*ACTION ITEM:* Every line with the string "dark" must be copied from the entries below.

*DATASET ENTRIES:*
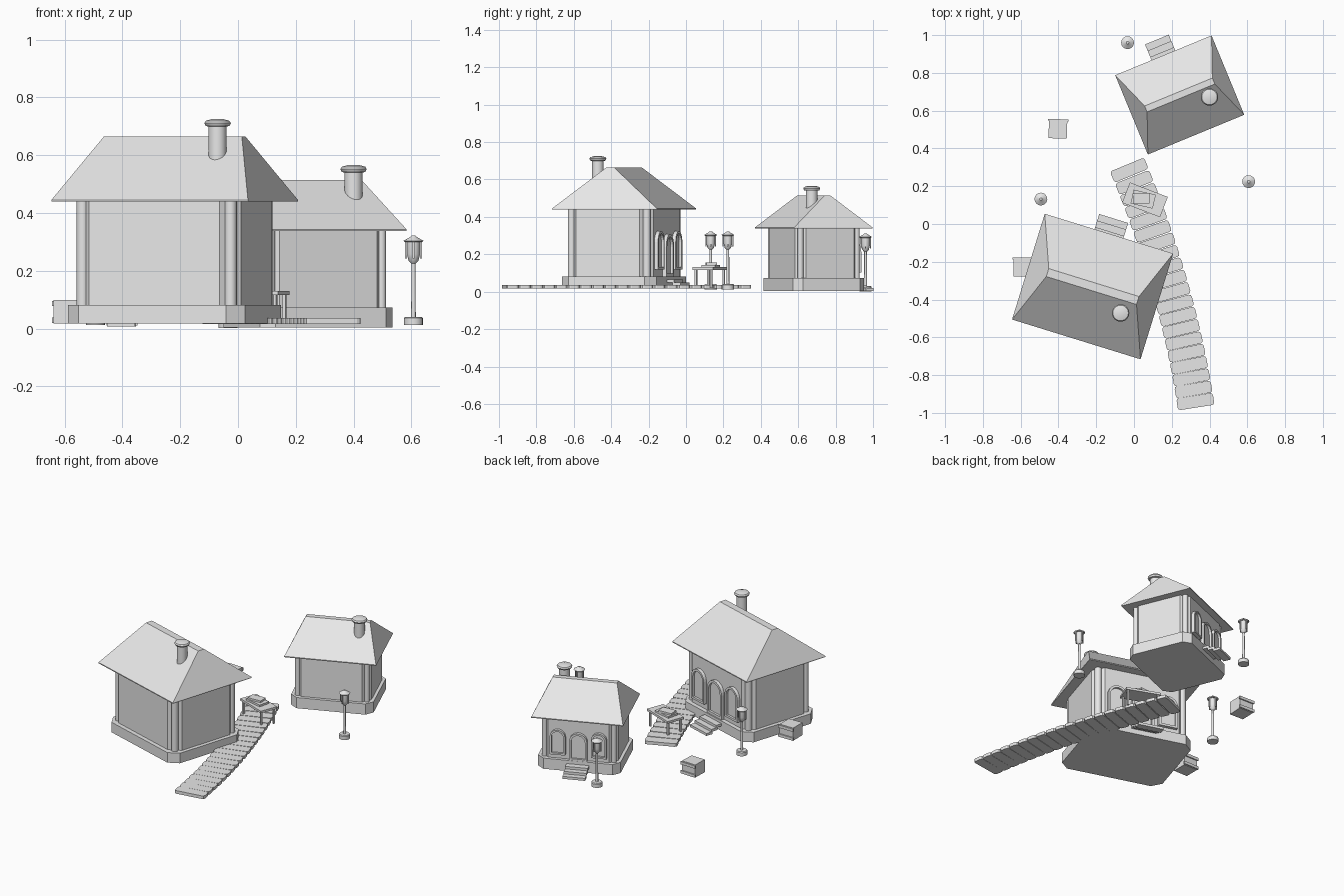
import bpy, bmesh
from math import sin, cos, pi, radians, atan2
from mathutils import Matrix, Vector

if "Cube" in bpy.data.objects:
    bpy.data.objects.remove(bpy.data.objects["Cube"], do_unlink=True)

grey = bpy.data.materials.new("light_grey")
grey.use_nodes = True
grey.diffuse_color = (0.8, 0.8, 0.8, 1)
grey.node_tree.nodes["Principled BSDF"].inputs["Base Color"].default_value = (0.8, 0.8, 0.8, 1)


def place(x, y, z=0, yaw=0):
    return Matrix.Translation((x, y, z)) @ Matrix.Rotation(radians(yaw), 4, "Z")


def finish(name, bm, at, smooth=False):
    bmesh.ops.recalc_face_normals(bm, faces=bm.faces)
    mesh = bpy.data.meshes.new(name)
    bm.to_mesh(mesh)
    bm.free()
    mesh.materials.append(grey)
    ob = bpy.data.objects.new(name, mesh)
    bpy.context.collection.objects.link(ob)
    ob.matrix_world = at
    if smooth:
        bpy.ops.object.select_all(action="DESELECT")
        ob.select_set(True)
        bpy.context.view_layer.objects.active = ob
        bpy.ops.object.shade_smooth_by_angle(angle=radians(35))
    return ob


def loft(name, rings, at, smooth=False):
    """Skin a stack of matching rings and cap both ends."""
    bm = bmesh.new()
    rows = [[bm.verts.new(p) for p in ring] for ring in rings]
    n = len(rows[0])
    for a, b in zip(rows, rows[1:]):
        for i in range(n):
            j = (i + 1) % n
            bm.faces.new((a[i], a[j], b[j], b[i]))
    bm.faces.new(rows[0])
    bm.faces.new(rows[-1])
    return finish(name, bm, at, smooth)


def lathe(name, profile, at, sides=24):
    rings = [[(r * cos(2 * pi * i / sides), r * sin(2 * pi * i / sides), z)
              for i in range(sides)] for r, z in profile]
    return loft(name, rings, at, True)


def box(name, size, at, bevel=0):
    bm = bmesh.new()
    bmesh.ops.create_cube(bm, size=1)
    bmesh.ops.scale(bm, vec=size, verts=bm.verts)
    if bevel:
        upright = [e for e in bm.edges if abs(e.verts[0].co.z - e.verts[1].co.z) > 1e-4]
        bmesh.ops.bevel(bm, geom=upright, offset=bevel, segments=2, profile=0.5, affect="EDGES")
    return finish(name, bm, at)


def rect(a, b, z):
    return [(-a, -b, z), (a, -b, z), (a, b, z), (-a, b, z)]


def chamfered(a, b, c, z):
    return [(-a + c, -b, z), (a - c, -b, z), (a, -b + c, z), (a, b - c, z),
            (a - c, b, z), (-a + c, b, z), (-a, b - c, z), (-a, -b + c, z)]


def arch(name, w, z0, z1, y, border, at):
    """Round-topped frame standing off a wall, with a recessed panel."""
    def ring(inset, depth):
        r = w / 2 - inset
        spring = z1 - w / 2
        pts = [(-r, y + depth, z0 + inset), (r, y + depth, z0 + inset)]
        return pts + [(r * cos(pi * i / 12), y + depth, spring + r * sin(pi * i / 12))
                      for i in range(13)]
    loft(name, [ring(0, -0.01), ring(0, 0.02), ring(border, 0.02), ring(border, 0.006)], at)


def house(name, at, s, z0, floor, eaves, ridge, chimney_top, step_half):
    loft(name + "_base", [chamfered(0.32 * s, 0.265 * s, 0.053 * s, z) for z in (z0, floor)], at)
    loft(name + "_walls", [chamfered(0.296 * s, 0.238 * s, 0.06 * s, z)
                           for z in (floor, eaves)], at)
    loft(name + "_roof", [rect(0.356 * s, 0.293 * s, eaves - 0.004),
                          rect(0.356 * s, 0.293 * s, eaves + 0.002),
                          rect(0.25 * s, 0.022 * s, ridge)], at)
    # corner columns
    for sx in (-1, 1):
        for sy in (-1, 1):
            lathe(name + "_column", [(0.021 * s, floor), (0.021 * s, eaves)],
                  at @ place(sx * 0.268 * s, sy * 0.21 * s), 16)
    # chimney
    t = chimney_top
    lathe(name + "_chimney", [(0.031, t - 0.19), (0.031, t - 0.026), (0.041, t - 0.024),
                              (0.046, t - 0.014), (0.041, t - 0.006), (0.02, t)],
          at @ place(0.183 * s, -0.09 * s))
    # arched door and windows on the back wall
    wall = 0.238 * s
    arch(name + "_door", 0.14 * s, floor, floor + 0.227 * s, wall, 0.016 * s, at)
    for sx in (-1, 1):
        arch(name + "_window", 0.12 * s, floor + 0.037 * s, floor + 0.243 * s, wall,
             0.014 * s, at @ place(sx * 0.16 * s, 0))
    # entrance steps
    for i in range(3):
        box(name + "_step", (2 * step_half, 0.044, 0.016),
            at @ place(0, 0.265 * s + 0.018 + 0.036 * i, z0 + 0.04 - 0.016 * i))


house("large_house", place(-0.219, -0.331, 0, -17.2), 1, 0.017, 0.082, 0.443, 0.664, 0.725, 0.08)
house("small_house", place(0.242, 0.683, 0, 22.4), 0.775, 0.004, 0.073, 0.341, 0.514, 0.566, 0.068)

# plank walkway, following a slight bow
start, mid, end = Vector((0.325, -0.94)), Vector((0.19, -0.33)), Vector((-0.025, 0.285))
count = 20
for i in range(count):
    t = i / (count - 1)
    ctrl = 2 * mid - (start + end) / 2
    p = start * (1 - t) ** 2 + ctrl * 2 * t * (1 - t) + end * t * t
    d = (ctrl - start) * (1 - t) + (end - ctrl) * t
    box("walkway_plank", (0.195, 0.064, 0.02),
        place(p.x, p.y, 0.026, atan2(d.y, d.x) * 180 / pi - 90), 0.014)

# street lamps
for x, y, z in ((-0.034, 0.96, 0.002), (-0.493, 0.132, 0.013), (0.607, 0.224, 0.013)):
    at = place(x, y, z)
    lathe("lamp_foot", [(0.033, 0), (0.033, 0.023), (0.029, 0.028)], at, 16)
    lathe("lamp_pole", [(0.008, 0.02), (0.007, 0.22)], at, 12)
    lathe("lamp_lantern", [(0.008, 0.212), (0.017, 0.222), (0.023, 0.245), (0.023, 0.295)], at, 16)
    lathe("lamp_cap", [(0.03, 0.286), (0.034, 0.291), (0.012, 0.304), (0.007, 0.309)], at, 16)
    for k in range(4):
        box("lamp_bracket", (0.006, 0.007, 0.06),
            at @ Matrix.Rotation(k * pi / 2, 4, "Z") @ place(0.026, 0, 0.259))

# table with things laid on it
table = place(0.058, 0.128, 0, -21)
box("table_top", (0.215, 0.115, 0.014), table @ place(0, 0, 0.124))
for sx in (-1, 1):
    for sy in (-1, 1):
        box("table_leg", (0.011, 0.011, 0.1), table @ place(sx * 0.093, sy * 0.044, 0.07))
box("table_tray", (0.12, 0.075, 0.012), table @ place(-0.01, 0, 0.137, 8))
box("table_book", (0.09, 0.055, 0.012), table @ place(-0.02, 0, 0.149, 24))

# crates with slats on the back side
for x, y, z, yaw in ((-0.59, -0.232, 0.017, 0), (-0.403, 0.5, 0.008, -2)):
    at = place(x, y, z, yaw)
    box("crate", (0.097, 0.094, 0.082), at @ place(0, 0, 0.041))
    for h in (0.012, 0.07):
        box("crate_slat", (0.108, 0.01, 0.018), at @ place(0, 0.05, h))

...

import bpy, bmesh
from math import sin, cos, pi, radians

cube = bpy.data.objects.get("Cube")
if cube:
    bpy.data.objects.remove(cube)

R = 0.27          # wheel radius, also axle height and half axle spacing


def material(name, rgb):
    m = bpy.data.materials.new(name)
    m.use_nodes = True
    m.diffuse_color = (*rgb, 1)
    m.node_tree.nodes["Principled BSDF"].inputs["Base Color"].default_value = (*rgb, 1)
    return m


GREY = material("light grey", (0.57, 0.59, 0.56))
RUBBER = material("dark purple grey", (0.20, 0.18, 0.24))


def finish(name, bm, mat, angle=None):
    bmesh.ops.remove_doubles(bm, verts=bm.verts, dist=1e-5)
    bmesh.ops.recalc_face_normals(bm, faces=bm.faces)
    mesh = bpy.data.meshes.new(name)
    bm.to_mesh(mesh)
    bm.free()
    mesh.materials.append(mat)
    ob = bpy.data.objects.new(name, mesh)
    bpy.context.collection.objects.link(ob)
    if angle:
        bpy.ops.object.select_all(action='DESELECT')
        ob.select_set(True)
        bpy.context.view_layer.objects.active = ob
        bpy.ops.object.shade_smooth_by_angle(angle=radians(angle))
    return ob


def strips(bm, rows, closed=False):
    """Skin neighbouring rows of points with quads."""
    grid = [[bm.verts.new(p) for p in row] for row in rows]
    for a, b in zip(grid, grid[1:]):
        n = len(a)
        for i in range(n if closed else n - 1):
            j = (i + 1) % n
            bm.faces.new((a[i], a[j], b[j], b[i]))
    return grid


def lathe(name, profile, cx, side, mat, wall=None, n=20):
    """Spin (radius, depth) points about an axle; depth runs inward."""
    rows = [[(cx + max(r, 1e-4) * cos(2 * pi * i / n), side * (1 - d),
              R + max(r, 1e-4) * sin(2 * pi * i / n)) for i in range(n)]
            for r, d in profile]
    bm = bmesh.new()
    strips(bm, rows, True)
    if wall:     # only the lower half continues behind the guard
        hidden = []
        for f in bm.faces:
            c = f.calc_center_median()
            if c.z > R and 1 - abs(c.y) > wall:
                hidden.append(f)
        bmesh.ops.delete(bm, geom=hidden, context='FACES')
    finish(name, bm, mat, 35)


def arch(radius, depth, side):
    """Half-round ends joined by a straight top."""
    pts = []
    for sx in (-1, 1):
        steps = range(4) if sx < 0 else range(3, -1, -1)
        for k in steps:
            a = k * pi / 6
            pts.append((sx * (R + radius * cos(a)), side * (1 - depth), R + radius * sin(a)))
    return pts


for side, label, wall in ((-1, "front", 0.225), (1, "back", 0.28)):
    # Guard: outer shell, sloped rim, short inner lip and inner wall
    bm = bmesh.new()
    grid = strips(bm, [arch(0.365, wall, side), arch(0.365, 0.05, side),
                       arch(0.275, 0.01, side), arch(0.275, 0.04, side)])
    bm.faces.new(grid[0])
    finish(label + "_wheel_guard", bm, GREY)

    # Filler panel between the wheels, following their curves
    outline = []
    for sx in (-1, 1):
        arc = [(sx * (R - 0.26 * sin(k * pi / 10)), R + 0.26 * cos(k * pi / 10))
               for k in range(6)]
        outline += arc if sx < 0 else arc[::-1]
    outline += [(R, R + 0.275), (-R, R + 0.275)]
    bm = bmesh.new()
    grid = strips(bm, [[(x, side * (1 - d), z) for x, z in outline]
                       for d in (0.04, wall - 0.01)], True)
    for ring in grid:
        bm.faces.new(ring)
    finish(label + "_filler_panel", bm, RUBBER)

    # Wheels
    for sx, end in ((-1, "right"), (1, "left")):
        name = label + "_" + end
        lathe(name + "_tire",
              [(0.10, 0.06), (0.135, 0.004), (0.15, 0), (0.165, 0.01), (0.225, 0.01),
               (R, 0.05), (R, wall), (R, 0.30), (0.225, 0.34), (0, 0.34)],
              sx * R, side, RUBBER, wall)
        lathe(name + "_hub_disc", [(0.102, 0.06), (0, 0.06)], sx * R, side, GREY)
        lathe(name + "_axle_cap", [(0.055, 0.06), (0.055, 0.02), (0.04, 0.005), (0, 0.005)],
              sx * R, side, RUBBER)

==

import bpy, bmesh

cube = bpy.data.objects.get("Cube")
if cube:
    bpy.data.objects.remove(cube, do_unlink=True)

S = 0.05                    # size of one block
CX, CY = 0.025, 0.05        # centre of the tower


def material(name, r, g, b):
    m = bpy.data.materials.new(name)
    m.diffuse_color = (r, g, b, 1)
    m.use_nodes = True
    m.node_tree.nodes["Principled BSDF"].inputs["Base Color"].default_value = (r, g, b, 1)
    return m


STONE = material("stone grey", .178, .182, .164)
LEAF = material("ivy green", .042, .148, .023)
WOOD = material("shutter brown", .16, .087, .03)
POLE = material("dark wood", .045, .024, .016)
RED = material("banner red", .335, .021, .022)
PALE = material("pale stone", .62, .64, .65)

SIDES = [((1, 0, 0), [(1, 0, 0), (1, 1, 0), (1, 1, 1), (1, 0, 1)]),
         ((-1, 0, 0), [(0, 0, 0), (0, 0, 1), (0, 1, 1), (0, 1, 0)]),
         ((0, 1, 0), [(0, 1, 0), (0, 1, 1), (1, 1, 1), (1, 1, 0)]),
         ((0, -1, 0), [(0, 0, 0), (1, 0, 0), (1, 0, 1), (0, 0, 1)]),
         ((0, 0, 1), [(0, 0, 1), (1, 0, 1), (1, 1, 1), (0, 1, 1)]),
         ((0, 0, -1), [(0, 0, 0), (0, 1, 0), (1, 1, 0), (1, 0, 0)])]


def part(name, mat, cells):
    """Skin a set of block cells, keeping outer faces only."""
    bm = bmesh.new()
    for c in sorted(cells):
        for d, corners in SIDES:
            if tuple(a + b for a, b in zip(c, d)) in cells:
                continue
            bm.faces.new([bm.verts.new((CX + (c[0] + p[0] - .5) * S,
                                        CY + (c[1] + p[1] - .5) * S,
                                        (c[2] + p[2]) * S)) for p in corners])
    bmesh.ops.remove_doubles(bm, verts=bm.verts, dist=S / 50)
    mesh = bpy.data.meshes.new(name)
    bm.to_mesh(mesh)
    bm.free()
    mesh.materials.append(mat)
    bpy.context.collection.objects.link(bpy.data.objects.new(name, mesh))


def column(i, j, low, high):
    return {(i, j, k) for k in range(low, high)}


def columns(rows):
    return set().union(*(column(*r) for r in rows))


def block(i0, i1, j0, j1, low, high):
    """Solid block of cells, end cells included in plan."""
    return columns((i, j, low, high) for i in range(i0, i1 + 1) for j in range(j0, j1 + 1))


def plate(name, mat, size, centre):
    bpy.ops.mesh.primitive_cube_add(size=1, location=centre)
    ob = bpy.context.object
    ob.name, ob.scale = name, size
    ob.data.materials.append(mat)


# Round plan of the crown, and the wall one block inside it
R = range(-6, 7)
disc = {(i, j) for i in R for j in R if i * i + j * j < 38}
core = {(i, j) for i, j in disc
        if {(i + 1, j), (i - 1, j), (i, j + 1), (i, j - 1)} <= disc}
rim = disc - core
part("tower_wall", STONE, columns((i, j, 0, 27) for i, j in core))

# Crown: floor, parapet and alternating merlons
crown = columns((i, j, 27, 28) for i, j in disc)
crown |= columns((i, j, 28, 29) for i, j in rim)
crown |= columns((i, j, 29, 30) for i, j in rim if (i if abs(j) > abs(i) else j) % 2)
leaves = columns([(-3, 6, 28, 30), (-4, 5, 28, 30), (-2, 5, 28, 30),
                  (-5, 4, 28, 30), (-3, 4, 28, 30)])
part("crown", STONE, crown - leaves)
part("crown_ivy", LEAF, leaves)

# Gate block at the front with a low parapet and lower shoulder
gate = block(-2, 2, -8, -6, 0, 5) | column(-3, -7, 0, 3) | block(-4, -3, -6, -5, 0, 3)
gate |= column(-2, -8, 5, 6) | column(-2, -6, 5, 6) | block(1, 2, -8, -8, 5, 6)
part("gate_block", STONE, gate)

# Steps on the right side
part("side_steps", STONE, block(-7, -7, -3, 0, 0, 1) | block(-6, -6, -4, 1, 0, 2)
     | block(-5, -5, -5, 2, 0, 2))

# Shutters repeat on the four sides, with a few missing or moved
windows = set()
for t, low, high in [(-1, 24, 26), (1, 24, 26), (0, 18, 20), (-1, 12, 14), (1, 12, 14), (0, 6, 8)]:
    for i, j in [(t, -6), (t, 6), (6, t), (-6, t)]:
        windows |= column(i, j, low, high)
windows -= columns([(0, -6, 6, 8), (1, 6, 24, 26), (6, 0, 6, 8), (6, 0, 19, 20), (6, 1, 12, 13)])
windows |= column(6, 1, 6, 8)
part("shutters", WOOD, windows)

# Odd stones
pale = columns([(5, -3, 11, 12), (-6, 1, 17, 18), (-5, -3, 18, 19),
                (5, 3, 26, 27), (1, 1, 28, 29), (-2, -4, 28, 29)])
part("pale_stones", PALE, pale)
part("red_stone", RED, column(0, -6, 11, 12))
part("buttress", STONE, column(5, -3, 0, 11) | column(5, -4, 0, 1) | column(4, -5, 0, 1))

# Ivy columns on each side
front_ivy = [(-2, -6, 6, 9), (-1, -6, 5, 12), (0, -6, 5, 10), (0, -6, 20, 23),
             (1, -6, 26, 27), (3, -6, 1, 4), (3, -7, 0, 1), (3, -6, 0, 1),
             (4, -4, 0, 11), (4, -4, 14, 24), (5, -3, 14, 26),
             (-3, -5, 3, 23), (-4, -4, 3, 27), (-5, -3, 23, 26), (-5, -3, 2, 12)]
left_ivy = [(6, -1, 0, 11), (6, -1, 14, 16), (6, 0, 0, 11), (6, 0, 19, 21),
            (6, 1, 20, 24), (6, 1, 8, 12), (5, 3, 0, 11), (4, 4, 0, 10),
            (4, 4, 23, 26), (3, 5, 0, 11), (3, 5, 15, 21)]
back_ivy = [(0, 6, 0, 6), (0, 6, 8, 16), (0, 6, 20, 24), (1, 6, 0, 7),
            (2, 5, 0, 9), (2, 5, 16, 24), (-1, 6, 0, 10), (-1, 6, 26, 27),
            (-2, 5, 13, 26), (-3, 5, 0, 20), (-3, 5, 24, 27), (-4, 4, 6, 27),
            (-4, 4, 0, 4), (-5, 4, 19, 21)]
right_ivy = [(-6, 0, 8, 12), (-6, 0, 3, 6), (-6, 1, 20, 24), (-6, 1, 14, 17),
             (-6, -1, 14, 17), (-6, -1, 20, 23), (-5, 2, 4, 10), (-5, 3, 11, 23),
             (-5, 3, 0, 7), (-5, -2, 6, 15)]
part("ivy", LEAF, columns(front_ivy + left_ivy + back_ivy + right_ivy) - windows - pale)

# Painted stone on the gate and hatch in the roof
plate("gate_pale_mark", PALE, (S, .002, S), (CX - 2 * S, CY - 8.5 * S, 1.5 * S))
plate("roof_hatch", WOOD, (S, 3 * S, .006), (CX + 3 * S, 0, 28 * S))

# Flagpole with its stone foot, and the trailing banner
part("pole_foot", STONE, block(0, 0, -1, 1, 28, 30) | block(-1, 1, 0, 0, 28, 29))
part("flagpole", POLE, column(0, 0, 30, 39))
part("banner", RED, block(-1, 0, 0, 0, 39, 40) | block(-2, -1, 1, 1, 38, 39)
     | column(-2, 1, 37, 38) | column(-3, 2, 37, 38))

*RESPONSE:*
RUBBER = material("dark purple grey", (0.20, 0.18, 0.24))
POLE = material("dark wood", .045, .024, .016)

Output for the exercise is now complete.